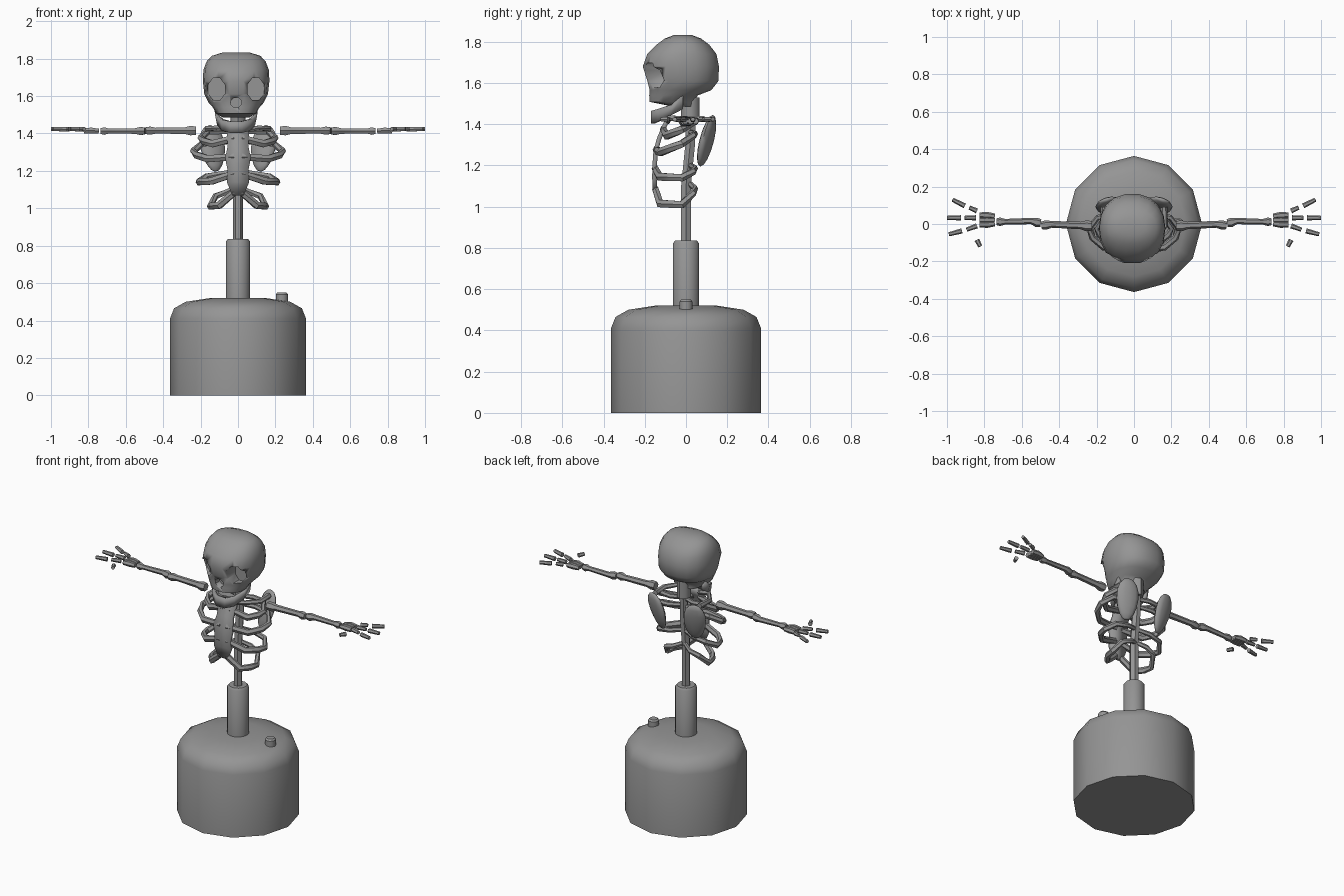
import bpy, bmesh, math
from mathutils import Vector

if "Cube" in bpy.data.objects:
    bpy.data.objects.remove(bpy.data.objects["Cube"])

grey = bpy.data.materials.new("plain_grey")
grey.diffuse_color = (0.3, 0.3, 0.3, 1)
grey.use_nodes = True
grey.node_tree.nodes["Principled BSDF"].inputs["Base Color"].default_value = grey.diffuse_color


def finish(name, bm, angle=45):
    """Turn a bmesh into a named, shaded object."""
    bmesh.ops.recalc_face_normals(bm, faces=bm.faces)
    me = bpy.data.meshes.new(name)
    bm.to_mesh(me)
    bm.free()
    me.materials.append(grey)
    ob = bpy.data.objects.new(name, me)
    bpy.context.collection.objects.link(ob)
    bpy.ops.object.select_all(action='DESELECT')
    ob.select_set(True)
    bpy.context.view_layer.objects.active = ob
    bpy.ops.object.shade_smooth_by_angle(angle=math.radians(angle))
    return ob


def loft(name, rings, angle=45):
    """Skin a list of equal-length point rings and cap both ends."""
    bm = bmesh.new()
    vs = [[bm.verts.new(p) for p in r] for r in rings]
    n = len(vs[0])
    for a, b in zip(vs, vs[1:]):
        for i in range(n):
            bm.faces.new((a[i], a[(i + 1) % n], b[(i + 1) % n], b[i]))
    bm.faces.new(vs[0])
    bm.faces.new(vs[-1])
    return finish(name, bm, angle)


def lathe(name, profile, n, centre=(0, 0)):
    """Turned solid from (radius, height) pairs."""
    return loft(name, [[(centre[0] + r * math.cos(2 * math.pi * i / n),
                         centre[1] + r * math.sin(2 * math.pi * i / n), z)
                        for i in range(n)] for r, z in profile], 40)


def tube(name, pts, radii, n=6, up=(0, 0, 1), flat=1.0):
    """Tube along a path; flat scales the sideways thickness."""
    pts = [Vector(p) for p in pts]
    if not isinstance(radii, (list, tuple)):
        radii = [radii] * len(pts)
    rings = []
    for i, p in enumerate(pts):
        t = (pts[min(i + 1, len(pts) - 1)] - pts[max(i - 1, 0)]).normalized()
        u = t.cross(Vector(up)).normalized()
        v = u.cross(t)
        rings.append([p + radii[i] * (u * math.cos(a) * flat + v * math.sin(a))
                      for a in (2 * math.pi * k / n for k in range(n))])
    return loft(name, rings)


def ribbon(name, pairs, thick):
    """Strip between paired edge points, thickened."""
    bm = bmesh.new()
    vs = [[bm.verts.new(p) for p in pr] for pr in pairs]
    for a, b in zip(vs, vs[1:]):
        bm.faces.new((a[0], a[1], b[1], b[0]))
    ob = finish(name, bm)
    m = ob.modifiers.new("thickness", 'SOLIDIFY')
    m.thickness, m.offset = thick, 0
    return ob


# Base, post and button
lathe("base", [(0.364, 0), (0.364, 0.41), (0.342, 0.465), (0.28, 0.50),
               (0.15, 0.52), (0.03, 0.52)], 12)
lathe("post", [(0.065, 0.50), (0.065, 0.822), (0.055, 0.835)], 14)
lathe("button", [(0.033, 0.49), (0.033, 0.54), (0.024, 0.55)], 10, (0.235, 0))

# Spine and neck
tube("spine", [(0, 0, 0.82), (0, 0, 1.1), (0, 0.02, 1.3), (0, 0.025, 1.53)],
     0.027, 6, (0, 1, 0))
tube("neck", [(0, 0.02, 1.42), (0, 0.02, 1.53)], 0.045, 8, (0, 1, 0), 0.9)

# Skull: rounded rings of (height, half width, front y, back y)
HX = -0.01
levels = [(1.485, 0.07, -0.06, 0.035), (1.508, 0.108, -0.178, 0.035),
          (1.54, 0.125, -0.18, 0.06), (1.565, 0.148, -0.178, 0.125),
          (1.61, 0.17, -0.19, 0.16), (1.68, 0.178, -0.212, 0.162),
          (1.74, 0.175, -0.19, 0.15), (1.785, 0.158, -0.145, 0.115),
          (1.815, 0.13, -0.105, 0.075), (1.832, 0.075, -0.06, 0.03)]
rings = []
for z, w, y0, y1 in levels:
    ring = []
    for k in range(18):
        a = 2 * math.pi * k / 18
        c, s = math.cos(a), math.sin(a)
        ring.append((HX + w * math.copysign(abs(c) ** 0.88, c),
                     (y0 + y1) / 2 + (y1 - y0) / 2 * math.copysign(abs(s) ** 0.88, s), z))
    rings.append(ring)
skull = loft("skull", rings, 50)

# Eye sockets and nose hole, cut into the face
for x, z, rx, rz, depth in ((-0.105, 1.637, 0.048, 0.064, -0.10),
                            (0.105, 1.637, 0.048, 0.064, -0.10),
                            (0, 1.565, 0.03, 0.028, -0.135)):
    hole = loft("socket_cutter", [[(HX + x + rx * math.cos(math.pi * (k + 0.5) / 4),
                                    y, z + rz * math.sin(math.pi * (k + 0.5) / 4))
                                   for k in range(8)] for y in (-0.3, depth)])
    hole.hide_render = True
    m = skull.modifiers.new("socket", 'BOOLEAN')
    m.operation, m.solver, m.object = 'DIFFERENCE', 'EXACT', hole
    bpy.context.view_layer.objects.active = skull
    bpy.ops.object.modifier_apply(modifier=m.name)
    bpy.data.objects.remove(hole)

# Lower jaw: a U-shaped band of (x, y, top, bottom)
half = [(0.108, -0.015, 1.545, 1.475), (0.102, -0.07, 1.495, 1.445),
        (0.075, -0.13, 1.475, 1.415), (0.03, -0.16, 1.465, 1.403)]
band = half + [(-x, y, t, b) for x, y, t, b in reversed(half)]
ribbon("jaw", [((HX + x, y, t), (HX + x * 0.9, y, b)) for x, y, t, b in band], 0.02)

# Breastbone: (height, half width, y)
ribbon("breastbone", [((-w, y, z), (w, y, z)) for z, w, y in
                      ((1.43, 0.055, -0.085), (1.39, 0.06, -0.105), (1.33, 0.055, -0.13),
                       (1.27, 0.068, -0.147), (1.2, 0.055, -0.152),
                       (1.14, 0.06, -0.153), (1.07, 0.03, -0.15))], 0.022)

# Ribs: width, heights at spine, back, side, front corner, breastbone, and front y
ribs = [(0.20, 1.41, 1.41, 1.375, 1.345, 1.375, -0.11),
        (0.24, 1.36, 1.345, 1.305, 1.265, 1.275, -0.145),
        (0.21, 1.20, 1.17, 1.14, 1.145, 1.185, -0.15),
        (0.15, 1.11, 1.065, 1.01, 1.015, 1.085, -0.148)]

for side, s in (("right", 1), ("left", -1)):
    for i, (w, zs, zb, zm, zf, zn, yf) in enumerate(ribs):
        path = [(0.01, 0.02, zs), (0.4 * w, 0.045, (zs + zb) / 2), (0.8 * w, 0.035, zb),
                (w, -0.02, zm), (0.93 * w, yf * 0.5, (zm + zf) / 2),
                (0.68 * w, yf * 0.85, zf), (0.02, yf, zn)]
        tube(f"{side}_rib_{i + 1}", [(s * x, y, z) for x, y, z in path],
             [0.014, 0.016, 0.018, 0.02, 0.021, 0.022, 0.02], 6, flat=0.85)

    # Collar bone
    tube(f"{side}_collar_bone", [(s * 0.03, -0.09, 1.415), (s * 0.11, -0.08, 1.43),
                                 (s * 0.165, -0.01, 1.425), (s * 0.16, 0.09, 1.425)],
         [0.016, 0.014, 0.016, 0.018])

    # Shoulder blade: a flattened, leaning oval
    bm = bmesh.new()
    bmesh.ops.create_uvsphere(bm, u_segments=12, v_segments=8, radius=1)
    for v in bm.verts:
        x, y, z = v.co
        v.co = (s * (0.135 + x * (0.066 + 0.012 * z) + 0.015 * z),
                0.10 + y * 0.03 + 0.03 * z - 0.02 * x, 1.32 + z * 0.125)
    finish(f"{side}_shoulder_blade", bm, 60)

    # Upper arm and forearm with knobbly ends
    tube(f"{side}_upper_arm",
         [(s * x, y, 1.415) for x, y in ((0.225, -0.01), (0.255, -0.01), (0.285, -0.008),
                                         (0.44, -0.002), (0.47, -0.005), (0.495, -0.008))],
         [0.026, 0.029, 0.02, 0.018, 0.025, 0.02])
    tube(f"{side}_forearm",
         [(s * x, y, 1.413) for x, y in ((0.498, 0.005), (0.52, 0.008), (0.55, 0.016),
                                         (0.69, 0.012), (0.715, 0.012), (0.735, 0.012))],
         [0.02, 0.025, 0.017, 0.015, 0.023, 0.018])

    # Wrist bones
    for j, y in enumerate((-0.003, 0.022, 0.047)):
        tube(f"{side}_wrist_bone_{j + 1}",
             [(s * 0.745, y * 0.8 + 0.004, 1.413), (s * 0.785, y, 1.416),
              (s * 0.825, y, 1.414)], [0.014, 0.018, 0.015])

    # Finger bones, each a short separate segment
    for j, (x0, y0, x1, y1) in enumerate((
            (0.84, 0.07, 0.88, 0.088), (0.905, 0.097, 0.97, 0.13),
            (0.845, 0.033, 0.905, 0.033), (0.925, 0.033, 1.0, 0.033),
            (0.84, -0.01, 0.895, -0.03), (0.92, -0.037, 0.99, -0.055),
            (0.84, -0.085, 0.822, -0.12))):
        tube(f"{side}_finger_bone_{j + 1}",
             [(s * x0, y0, 1.422), (s * x1, y1, 1.424)], [0.014, 0.011])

|---|

> Goal of the exercise:
Filter the data down to the lines that contain the string "radii", and copy them.

> Response:
def tube(name, pts, radii, n=6, up=(0, 0, 1), flat=1.0):
    if not isinstance(radii, (list, tuple)):
        radii = [radii] * len(pts)
        rings.append([p + radii[i] * (u * math.cos(a) * flat + v * math.sin(a))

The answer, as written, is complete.